Find every line in the material below with the string "return" and state how many there are, with no other text.

★ ★ ★

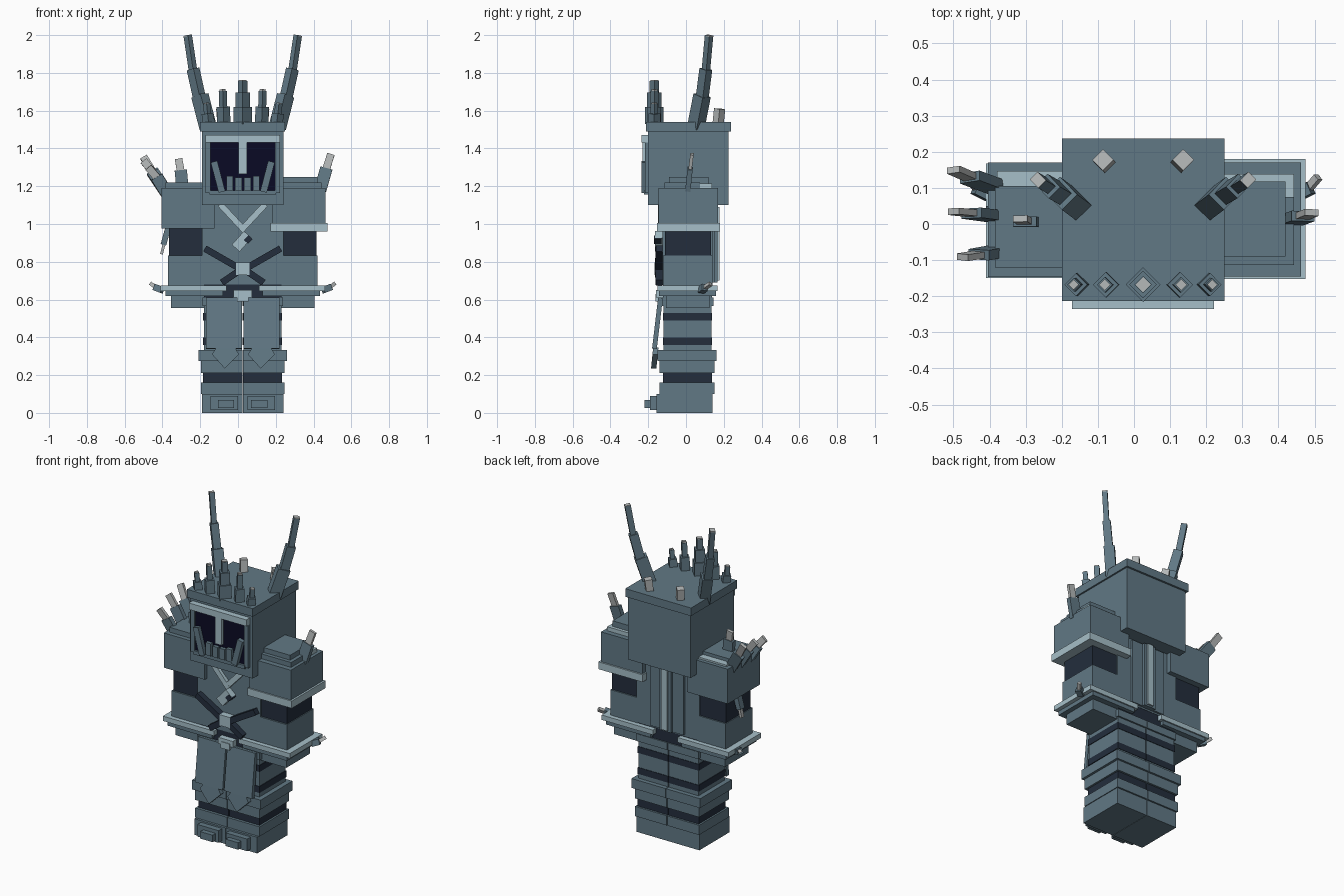
import bpy, bmesh, math
from mathutils import Vector, Matrix

CX = 0.025  # symmetry plane of the figure


def material(name, rgb):
    m = bpy.data.materials.new(name)
    m.diffuse_color = (*rgb, 1)
    return m


STEEL = material("slate steel", (0.120, 0.190, 0.235))
LIGHT = material("pale steel", (0.38, 0.52, 0.58))
DARK = material("dark blue grey", (0.017, 0.027, 0.046))
NAVY = material("navy black", (0.003, 0.003, 0.018))
BONE = material("bone grey", (0.46, 0.48, 0.48))


def finish(name, bm, mat):
    bmesh.ops.recalc_face_normals(bm, faces=bm.faces)
    me = bpy.data.meshes.new(name)
    bm.to_mesh(me)
    bm.free()
    me.materials.append(mat)
    ob = bpy.data.objects.new(name, me)
    bpy.context.collection.objects.link(ob)
    return ob


def box(name, mat, x, y, z, mirror=False):
    """Box from ranges, optionally repeated across the symmetry plane."""
    bm = bmesh.new()
    for x0, x1 in [x] + ([(2 * CX - x[1], 2 * CX - x[0])] if mirror else []):
        lo, hi = Vector((x0, y[0], z[0])), Vector((x1, y[1], z[1]))
        bmesh.ops.create_cube(bm, size=1, matrix=Matrix.Translation((lo + hi) / 2)
                              @ Matrix.Diagonal((*(hi - lo), 1)))
    return finish(name, bm, mat)


def beam(name, mat, p, q, w, d, side=(1, 0, 0), mirror=False):
    """Bar from p to q, w wide along the side direction and d deep."""
    bm = bmesh.new()
    for s in (1, -1) if mirror else (1,):
        flip = lambda v: Vector((v[0] if s > 0 else 2 * CX - v[0], v[1], v[2]))
        a, b = flip(p), flip(q)
        zax = (b - a).normalized()
        xax = Vector((side[0] * s, side[1], side[2]))
        xax = (xax - zax * xax.dot(zax)).normalized()
        yax = zax.cross(xax)
        rot = Matrix((xax, yax, zax)).transposed().to_4x4()
        bmesh.ops.create_cube(bm, size=1, matrix=Matrix.Translation((a + b) / 2) @ rot
                              @ Matrix.Diagonal((w, d, (b - a).length, 1)))
    return finish(name, bm, mat)


# Feet and toes
box("foot", STEEL, (-0.19, 0.024), (-0.155, 0.14), (0, 0.10), True)
box("toe_block", STEEL, (-0.145, 0.0), (-0.19, -0.15), (0.015, 0.09), True)
box("toe_tip", STEEL, (-0.105, -0.02), (-0.22, -0.18), (0.025, 0.068), True)

# Legs with stacked armour bands
box("leg", STEEL, (-0.18, 0.022), (-0.12, 0.135), (0.09, 0.62), True)
box("ankle_band", STEEL, (-0.195, 0.023), (-0.14, 0.15), (0.10, 0.16), True)
for z in ((0.16, 0.21), (0.36, 0.40), (0.49, 0.53)):
    box("leg_dark_band", DARK, (-0.184, 0.0225), (-0.123, 0.138), z, True)
box("shin_band", STEEL, (-0.195, 0.023), (-0.14, 0.15), (0.21, 0.28), True)
box("knee_band", STEEL, (-0.21, 0.0235), (-0.15, 0.162), (0.275, 0.333), True)
box("thigh_band", STEEL, (-0.187, 0.023), (-0.128, 0.145), (0.565, 0.61), True)

# Hanging cloth panels and their pointed tips
beam("cloth_panel", STEEL, (-0.075, -0.135, 0.61), (-0.075, -0.167, 0.34), 0.19, 0.025, mirror=True)
bm = bmesh.new()
for cx in (-0.07, 2 * CX + 0.07):
    outline = [(-0.068, 0.31), (-0.045, 0.345), (0.055, 0.345), (0.075, 0.31), (0.0, 0.235)]
    f = bm.faces.new([bm.verts.new((cx + x, -0.185 + (z - 0.235) * 0.1, z)) for x, z in outline])
    g = bmesh.ops.extrude_face_region(bm, geom=[f])["geom"]
    bmesh.ops.translate(bm, verts=[v for v in g if isinstance(v, bmesh.types.BMVert)], vec=(0, 0.028, 0))
finish("cloth_tip", bm, STEEL)

# Torso, waist and back spine
box("torso", STEEL, (-0.19, 0.24), (-0.125, 0.14), (0.68, 1.13))
box("waist", DARK, (-0.18, 0.23), (-0.122, 0.138), (0.605, 0.69))
box("back_panel", STEEL, (-0.09, 0.14), (0.13, 0.152), (0.69, 1.09))
box("spine_plate", STEEL, (-0.015, 0.065), (0.14, 0.168), (0.69, 1.09))
box("spine_strip", LIGHT, (0.005, 0.045), (0.16, 0.178), (0.70, 1.09))
box("belt_clasp", LIGHT, (-0.025, 0.075), (-0.158, -0.12), (0.612, 0.65))
box("belt_clasp_drop", LIGHT, (-0.005, 0.055), (-0.162, -0.12), (0.59, 0.63))

# Chest straps and collar
beam("upper_strap", DARK, (-0.175, -0.135, 0.87), (0.025, -0.14, 0.755), 0.05, 0.035, (0, 1, 0), True)
beam("lower_strap", DARK, (-0.085, -0.135, 0.69), (0.025, -0.14, 0.765), 0.05, 0.035, (0, 1, 0), True)
box("strap_buckle", LIGHT, (-0.01, 0.06), (-0.166, -0.12), (0.73, 0.797))
beam("collar", LIGHT, (-0.095, -0.128, 1.105), (0.035, -0.134, 0.965), 0.03, 0.032, (0, 1, 0), True)
beam("pendant", LIGHT, (-0.012, -0.145, 0.872), (0.052, -0.145, 0.944), 0.04, 0.055, (0, 1, 0))
beam("pendant_gem", DARK, (0.042, -0.15, 0.905), (0.066, -0.15, 0.93), 0.04, 0.03, (0, 1, 0))

# Arms: forearm, dark sleeve, gauntlet and wrist bands
box("hand", STEEL, (-0.355, -0.17), (-0.105, 0.125), (0.555, 0.63), True)
box("sleeve", DARK, (-0.365, -0.18), (-0.112, 0.132), (0.83, 0.99), True)
box("gauntlet", STEEL, (-0.37, -0.18), (-0.122, 0.14), (0.67, 0.832), True)
box("wrist_band", STEEL, (-0.385, -0.08), (-0.142, 0.16), (0.62, 0.65), True)
box("wrist_trim", LIGHT, (-0.41, -0.06), (-0.15, 0.168), (0.645, 0.675), True)
beam("wrist_spike", STEEL, (-0.40, 0.08, 0.65), (-0.44, 0.10, 0.665), 0.035, 0.035, (0, 1, 0), True)
beam("wrist_spike_tip", BONE, (-0.43, 0.095, 0.66), (-0.46, 0.13, 0.683), 0.02, 0.02, (0, 1, 0), True)
beam("elbow_spike", STEEL, (-0.37, 0.03, 0.98), (-0.395, 0.03, 0.89), 0.03, 0.04, (1, 0, 0))
beam("elbow_spike_tip", BONE, (-0.39, 0.03, 0.90), (-0.405, 0.03, 0.84), 0.015, 0.025, (1, 0, 0))

# Shoulder armour
box("left_shoulder", STEEL, (-0.405, -0.125), (-0.147, 0.17), (0.975, 1.19))
box("left_shoulder_step", STEEL, (-0.385, -0.15), (-0.12, 0.105), (1.18, 1.22))
box("left_shoulder_inlay", LIGHT, (-0.38, -0.18), (0.105, 0.147), (1.18, 1.20))
box("right_shoulder", STEEL, (0.18, 0.463), (-0.145, 0.17), (0.99, 1.19))
box("right_shoulder_step", STEEL, (0.19, 0.443), (-0.113, 0.075), (1.18, 1.22))
box("right_shoulder_cap", STEEL, (0.19, 0.42), (-0.09, 0.118), (1.18, 1.25))
box("right_shoulder_inlay", LIGHT, (0.20, 0.443), (0.075, 0.138), (1.18, 1.215))
box("right_shoulder_trim", LIGHT, (0.172, 0.475), (-0.153, 0.18), (0.96, 1.005))

# Shoulder spikes with bone tips
for base, mid, tip in (
        ((-0.375, 0.10, 1.16), (-0.455, 0.13, 1.28), (-0.50, 0.15, 1.355)),
        ((-0.375, 0.02, 1.16), (-0.45, 0.03, 1.275), (-0.50, 0.035, 1.335)),
        ((-0.375, -0.075, 1.16), (-0.43, -0.085, 1.25), (-0.475, -0.092, 1.30)),
        ((-0.295, 0.005, 1.20), (-0.303, 0.007, 1.285), (-0.315, 0.015, 1.345)),
        ((0.435, 0.01, 1.18), (0.468, 0.022, 1.295), (0.492, 0.032, 1.37))):
    beam("shoulder_spike", STEEL, base, mid, 0.065, 0.028)
    beam("shoulder_spike_tip", BONE, Vector(mid).lerp(Vector(base), 0.1), tip, 0.04, 0.018)

# Helmet
box("helmet", STEEL, (-0.19, 0.24), (-0.20, 0.225), (1.10, 1.50))
box("helmet_cap", STEEL, (-0.20, 0.25), (-0.213, 0.237), (1.49, 1.54))
box("face_opening", NAVY, (-0.148, 0.198), (-0.209, -0.199), (1.165, 1.44))
box("brow_bar", LIGHT, (-0.172, 0.222), (-0.236, -0.195), (1.432, 1.472))
box("nose_guard", LIGHT, (0.002, 0.048), (-0.23, -0.20), (1.265, 1.435))
box("face_jamb", STEEL, (-0.172, -0.145), (-0.218, -0.195), (1.165, 1.435), True)
box("jaw_bar", STEEL, (-0.15, 0.20), (-0.222, -0.195), (1.155, 1.178))
for i in range(4):
    x = -0.062 + i * 0.047
    box("tooth", STEEL, (x, x + 0.036), (-0.23, -0.20), (1.178, 1.245 if i % 3 else 1.255))
beam("tusk", STEEL, (-0.085, -0.22, 1.17), (-0.127, -0.22, 1.33), 0.036, 0.03, mirror=True)

# Tall horns, each of three tapering blocks turned to the diagonal
for p, q, w, d in (
        ((-0.158, 0.052, 1.51), (-0.202, 0.085, 1.68), 0.072, 0.06),
        ((-0.200, 0.083, 1.65), (-0.238, 0.105, 1.82), 0.052, 0.045),
        ((-0.235, 0.103, 1.79), (-0.266, 0.122, 1.997), 0.034, 0.03)):
    beam("horn", STEEL, p, q, w, d, (0.7, -0.7, 0), True)
beam("horn_tip", BONE, (-0.2655, 0.1217, 1.993), (-0.2664, 0.1223, 1.999), 0.034, 0.03, (0.7, -0.7, 0), True)

# Crown of stepped spikes along the front edge
Y = -0.168
for x, lean, h, w in ((-0.155, -0.012, 0.11, 0.045), (-0.075, -0.006, 0.18, 0.05)):
    at = lambda t: (x + lean * t, Y, 1.53 + h * t)
    beam("crown_spike", STEEL, at(0), at(0.5), w, w, (0.7, 0.7, 0), True)
    beam("crown_spike_upper", STEEL, at(0.45), at(0.97), w * 0.6, w * 0.6, (0.7, 0.7, 0), True)
    beam("crown_spike_tip", BONE, at(0.96), at(1.02), w * 0.45, w * 0.45, (0.7, 0.7, 0), True)
for z0, z1, w in ((1.53, 1.62, 0.068), (1.61, 1.695, 0.054), (1.69, 1.758, 0.034)):
    beam("crown_centre", STEEL, (CX, Y, z0), (CX, Y, z1), w, w, (0.7, 0.7, 0))
beam("crown_centre_tip", BONE, (CX, Y, 1.756), (CX, Y, 1.762), 0.03, 0.03, (0.7, 0.7, 0))

# Small rear studs
beam("rear_stud", BONE, (-0.08, 0.17, 1.53), (-0.086, 0.178, 1.61), 0.042, 0.042, (0.7, 0.7, 0), True)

★ ★ ★

• _Answer to the exercise_
4